I felt so much shame and horror at the thought. I recall the disgust I felt for myself for even thinking such a thought. What a terrible mother I was to even hold that image in my head. Thankfully, that thought did not stick too tightly with me, and left my mind after several days. Although distressing, at the time I did not realize that these types of images and thoughts can be considered a surprisingly common experience for many in the postnatal period. In fact, it is believed that a majority of women may have intrusive but fleeting thoughts such as these during this time.
But for some women, these thoughts don’t pass so easily and can develop into Obsessive-Compulsive Disorder, characterized by distressing thoughts and compulsions that impact their functioning. Even as a resident in psychiatry, I was not fully aware of perinatal OCD and how anxiety and OCD symptoms can look different during this vulnerable time of pregnancy and postpartum.
Traditional studies have demonstrated a prevalence of perinatal OCD of 2.3% during pregnancy and 1.7% in the postpartum period. A new study has shown that perinatal OCD is much more prevalent, raising the concern that we may have been missing the mark in identifying OCD in perinatal women.
Why is perinatal OCD missed so frequently by doctors and therapists? Oftentimes, general OCD symptoms are looked for – things like handwashing, fears about personal illness, checking, locking, and ordering are often cited as examples. And many perinatal women don’t think that these symptoms apply to them. But when they are asked about fears of harm coming to their baby, or intrusive thoughts of neglecting or being distracted around their infant, they then acknowledge these symptoms and upon further examination, may meet criteria for OCD. In the study by Fairbrother et al, asking perinatal specific questions led to a period prevalence of 7.8% during pregnancy and up to 16.9% during the postpartum period up to 39 weeks post delivery.
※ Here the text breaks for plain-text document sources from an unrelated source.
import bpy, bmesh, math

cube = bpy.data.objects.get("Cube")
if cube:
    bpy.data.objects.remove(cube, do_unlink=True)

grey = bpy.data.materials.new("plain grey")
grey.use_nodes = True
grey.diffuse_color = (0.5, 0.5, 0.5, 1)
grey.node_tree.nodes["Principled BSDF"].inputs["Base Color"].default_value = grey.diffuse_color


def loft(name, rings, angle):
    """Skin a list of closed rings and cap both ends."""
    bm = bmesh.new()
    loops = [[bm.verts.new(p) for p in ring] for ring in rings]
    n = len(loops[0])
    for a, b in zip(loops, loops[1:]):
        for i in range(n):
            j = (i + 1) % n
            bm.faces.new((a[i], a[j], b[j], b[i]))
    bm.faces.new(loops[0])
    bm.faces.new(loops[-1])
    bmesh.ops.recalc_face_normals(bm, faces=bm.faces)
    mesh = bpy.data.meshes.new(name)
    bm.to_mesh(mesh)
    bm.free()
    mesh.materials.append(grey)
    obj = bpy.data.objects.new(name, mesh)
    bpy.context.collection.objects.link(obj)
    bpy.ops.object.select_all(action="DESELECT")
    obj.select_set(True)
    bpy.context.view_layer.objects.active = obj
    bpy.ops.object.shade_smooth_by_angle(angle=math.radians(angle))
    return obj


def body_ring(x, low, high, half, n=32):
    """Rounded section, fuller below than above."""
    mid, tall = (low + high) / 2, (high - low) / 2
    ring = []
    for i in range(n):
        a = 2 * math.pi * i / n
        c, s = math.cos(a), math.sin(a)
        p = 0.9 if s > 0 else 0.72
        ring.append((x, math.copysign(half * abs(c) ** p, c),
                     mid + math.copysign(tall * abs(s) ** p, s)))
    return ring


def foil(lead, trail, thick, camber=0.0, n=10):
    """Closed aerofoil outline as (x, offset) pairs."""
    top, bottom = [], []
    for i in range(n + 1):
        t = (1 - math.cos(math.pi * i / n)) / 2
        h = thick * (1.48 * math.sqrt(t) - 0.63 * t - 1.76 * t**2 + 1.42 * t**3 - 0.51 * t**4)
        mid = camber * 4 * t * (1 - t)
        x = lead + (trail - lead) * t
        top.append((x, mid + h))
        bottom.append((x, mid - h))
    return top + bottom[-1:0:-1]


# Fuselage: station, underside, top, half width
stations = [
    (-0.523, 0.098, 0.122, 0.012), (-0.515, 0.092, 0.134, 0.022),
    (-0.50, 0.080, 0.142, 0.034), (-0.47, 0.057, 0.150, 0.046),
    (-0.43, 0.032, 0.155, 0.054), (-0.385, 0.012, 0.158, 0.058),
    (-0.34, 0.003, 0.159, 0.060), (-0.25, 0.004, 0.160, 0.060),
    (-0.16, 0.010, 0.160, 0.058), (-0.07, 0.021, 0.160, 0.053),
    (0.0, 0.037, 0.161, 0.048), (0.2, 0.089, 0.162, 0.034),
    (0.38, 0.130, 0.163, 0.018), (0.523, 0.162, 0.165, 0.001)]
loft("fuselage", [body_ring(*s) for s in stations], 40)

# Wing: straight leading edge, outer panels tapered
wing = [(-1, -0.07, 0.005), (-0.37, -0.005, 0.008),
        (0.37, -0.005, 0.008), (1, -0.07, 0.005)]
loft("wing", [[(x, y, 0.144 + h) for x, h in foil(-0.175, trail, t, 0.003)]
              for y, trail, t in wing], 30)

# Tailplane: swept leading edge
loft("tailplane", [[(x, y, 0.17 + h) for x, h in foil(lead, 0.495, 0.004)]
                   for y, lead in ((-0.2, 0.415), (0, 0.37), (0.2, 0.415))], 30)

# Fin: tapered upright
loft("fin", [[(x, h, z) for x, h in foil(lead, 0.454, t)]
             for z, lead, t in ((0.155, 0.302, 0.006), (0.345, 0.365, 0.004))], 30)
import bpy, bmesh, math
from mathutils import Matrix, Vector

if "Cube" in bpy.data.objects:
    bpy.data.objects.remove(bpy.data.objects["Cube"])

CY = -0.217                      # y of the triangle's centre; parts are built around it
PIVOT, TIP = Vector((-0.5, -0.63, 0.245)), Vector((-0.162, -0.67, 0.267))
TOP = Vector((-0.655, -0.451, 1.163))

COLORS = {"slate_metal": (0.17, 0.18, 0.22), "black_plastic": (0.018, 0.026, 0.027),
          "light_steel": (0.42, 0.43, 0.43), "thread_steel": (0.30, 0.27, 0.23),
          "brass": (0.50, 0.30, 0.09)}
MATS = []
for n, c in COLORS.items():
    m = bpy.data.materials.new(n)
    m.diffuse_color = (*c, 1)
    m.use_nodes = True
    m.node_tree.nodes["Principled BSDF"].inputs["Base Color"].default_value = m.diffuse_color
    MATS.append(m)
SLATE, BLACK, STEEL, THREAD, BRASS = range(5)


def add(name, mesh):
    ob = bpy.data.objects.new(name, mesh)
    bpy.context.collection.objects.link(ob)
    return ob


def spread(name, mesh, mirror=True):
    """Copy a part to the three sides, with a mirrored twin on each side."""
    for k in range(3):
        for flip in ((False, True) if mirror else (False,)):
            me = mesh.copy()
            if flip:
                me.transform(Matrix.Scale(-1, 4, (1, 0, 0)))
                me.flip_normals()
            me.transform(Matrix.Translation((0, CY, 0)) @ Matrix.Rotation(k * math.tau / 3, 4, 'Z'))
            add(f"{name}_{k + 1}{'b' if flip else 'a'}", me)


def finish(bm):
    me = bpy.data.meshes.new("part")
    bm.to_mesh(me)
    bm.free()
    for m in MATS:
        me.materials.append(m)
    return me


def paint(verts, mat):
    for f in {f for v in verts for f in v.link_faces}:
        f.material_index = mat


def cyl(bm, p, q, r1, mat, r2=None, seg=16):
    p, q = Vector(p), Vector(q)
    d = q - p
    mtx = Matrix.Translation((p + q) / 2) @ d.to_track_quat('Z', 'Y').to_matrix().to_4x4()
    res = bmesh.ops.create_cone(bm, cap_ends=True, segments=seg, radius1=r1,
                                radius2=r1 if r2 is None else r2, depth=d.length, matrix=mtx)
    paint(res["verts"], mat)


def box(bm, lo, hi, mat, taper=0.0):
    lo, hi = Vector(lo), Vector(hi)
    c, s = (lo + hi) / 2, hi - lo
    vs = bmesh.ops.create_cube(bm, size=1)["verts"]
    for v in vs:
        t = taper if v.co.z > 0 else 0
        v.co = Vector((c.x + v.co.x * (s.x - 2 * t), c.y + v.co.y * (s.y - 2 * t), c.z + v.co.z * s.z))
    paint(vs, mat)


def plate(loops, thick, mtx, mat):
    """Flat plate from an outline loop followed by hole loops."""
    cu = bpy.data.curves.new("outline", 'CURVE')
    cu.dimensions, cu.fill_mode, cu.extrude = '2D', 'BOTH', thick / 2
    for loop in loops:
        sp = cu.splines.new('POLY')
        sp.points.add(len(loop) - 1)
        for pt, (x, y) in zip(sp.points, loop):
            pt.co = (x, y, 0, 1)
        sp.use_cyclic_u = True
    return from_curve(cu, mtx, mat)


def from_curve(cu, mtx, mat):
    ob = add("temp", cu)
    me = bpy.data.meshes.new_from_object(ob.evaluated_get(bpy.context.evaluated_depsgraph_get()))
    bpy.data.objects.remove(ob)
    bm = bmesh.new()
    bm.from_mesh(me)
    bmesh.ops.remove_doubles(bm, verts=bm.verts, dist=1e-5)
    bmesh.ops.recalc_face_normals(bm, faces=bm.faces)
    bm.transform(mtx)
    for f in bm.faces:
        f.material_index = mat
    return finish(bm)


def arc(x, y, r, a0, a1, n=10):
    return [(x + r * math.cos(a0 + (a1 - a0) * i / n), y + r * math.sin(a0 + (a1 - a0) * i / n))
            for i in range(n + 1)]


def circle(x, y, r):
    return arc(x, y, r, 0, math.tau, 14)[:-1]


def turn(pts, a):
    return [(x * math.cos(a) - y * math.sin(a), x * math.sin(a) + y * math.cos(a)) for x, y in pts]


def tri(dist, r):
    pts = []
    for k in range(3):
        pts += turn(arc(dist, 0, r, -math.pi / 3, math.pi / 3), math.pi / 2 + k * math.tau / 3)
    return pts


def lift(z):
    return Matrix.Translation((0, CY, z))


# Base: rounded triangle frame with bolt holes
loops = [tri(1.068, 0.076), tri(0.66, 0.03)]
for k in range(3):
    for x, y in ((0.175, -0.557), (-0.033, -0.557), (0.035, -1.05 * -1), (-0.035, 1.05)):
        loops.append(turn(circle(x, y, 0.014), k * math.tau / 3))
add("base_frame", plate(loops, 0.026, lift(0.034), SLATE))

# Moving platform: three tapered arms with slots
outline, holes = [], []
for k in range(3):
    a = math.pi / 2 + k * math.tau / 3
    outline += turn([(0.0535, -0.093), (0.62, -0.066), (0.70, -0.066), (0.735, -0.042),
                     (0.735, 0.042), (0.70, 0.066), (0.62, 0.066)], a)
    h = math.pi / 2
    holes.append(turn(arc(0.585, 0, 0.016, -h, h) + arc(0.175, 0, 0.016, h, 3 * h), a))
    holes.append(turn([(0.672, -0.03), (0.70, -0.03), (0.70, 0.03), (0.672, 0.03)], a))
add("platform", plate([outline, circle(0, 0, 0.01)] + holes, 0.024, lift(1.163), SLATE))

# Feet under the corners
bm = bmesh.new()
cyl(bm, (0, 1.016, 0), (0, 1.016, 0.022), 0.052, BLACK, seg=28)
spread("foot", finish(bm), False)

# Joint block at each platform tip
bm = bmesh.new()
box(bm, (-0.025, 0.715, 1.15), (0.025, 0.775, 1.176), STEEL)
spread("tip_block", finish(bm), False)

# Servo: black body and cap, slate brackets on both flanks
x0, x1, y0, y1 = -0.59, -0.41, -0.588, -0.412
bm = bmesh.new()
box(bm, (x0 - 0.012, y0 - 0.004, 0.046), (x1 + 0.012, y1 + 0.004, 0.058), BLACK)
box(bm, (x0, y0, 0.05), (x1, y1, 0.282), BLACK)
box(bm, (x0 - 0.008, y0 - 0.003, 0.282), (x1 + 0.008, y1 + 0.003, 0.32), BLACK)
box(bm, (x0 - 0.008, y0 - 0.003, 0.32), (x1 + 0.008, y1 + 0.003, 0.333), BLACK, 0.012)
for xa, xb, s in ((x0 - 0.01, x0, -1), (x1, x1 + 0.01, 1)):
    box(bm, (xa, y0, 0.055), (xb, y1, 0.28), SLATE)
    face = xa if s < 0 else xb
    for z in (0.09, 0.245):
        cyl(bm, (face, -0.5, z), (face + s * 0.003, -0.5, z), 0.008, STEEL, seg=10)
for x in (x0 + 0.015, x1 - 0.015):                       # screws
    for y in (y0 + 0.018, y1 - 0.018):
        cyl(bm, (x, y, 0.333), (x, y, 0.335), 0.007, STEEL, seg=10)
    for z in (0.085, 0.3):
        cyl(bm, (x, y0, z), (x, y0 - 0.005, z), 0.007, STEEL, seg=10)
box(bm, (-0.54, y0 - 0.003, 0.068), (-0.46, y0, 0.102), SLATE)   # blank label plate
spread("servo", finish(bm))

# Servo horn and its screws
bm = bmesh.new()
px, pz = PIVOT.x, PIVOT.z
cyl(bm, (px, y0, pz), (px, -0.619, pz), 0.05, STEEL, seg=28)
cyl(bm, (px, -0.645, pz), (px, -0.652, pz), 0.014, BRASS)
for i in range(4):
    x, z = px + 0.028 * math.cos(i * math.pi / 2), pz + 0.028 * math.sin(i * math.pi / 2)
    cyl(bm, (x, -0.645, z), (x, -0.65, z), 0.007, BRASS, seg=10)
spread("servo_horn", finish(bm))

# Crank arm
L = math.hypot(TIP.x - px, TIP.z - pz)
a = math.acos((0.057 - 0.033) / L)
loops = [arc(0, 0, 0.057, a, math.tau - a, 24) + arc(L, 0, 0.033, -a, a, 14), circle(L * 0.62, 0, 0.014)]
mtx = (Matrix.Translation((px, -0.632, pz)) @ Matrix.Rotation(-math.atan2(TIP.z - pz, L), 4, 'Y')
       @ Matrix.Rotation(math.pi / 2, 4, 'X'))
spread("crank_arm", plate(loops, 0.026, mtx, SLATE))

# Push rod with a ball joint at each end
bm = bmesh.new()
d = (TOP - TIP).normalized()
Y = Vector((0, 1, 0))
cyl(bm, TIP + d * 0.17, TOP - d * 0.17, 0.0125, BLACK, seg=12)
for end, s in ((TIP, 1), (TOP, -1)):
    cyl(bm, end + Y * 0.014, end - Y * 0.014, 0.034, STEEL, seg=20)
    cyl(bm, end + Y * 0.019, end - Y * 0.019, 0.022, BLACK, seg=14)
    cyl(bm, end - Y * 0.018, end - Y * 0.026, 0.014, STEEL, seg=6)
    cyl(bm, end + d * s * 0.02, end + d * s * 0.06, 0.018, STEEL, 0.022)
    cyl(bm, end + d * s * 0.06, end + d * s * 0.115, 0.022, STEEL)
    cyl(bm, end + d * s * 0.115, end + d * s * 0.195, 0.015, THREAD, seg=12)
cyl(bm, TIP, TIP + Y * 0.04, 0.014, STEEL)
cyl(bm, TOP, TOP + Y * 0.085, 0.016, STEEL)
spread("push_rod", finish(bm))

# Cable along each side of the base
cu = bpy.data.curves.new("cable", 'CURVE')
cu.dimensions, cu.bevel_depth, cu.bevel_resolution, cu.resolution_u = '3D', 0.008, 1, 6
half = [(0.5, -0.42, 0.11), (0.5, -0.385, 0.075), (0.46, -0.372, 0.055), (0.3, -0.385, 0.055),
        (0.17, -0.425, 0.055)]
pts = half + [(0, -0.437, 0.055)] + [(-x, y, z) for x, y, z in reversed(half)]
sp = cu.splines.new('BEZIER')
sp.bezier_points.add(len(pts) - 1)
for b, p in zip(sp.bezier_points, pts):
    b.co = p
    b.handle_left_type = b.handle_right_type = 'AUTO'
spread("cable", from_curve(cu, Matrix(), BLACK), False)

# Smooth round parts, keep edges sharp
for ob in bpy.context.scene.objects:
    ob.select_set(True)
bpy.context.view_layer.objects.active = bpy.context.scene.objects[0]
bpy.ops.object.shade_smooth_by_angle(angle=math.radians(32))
This is several times higher than previously expected.
First off, our goal is to normalize that these types of thoughts, even though they may be scary and distressing, can be common during the transition to motherhood. But we also know that many women don’t get the help they need to treat their more severe symptoms, especially during an exquisitely sensitive and vulnerable time. Oftentimes, these fears can be scary and isolating, and may cause significant distress. By increasing awareness about these symptoms, and asking specifically about these types of intrusive worries, we can identify those in need and offer the help that is needed.
As always, if you have any concerns or questions about how OCD may be affecting you, please reach out to your clinical team and don’t delay in getting your own professional evaluation and help if needed.
(Fairbrother N, Collardeau F, Albert AYK, et al. High prevalence and incidence of obsessive-compulsive disorder among women across pregnancy and the postpartum. J Clin Psychiatry, March 2021. )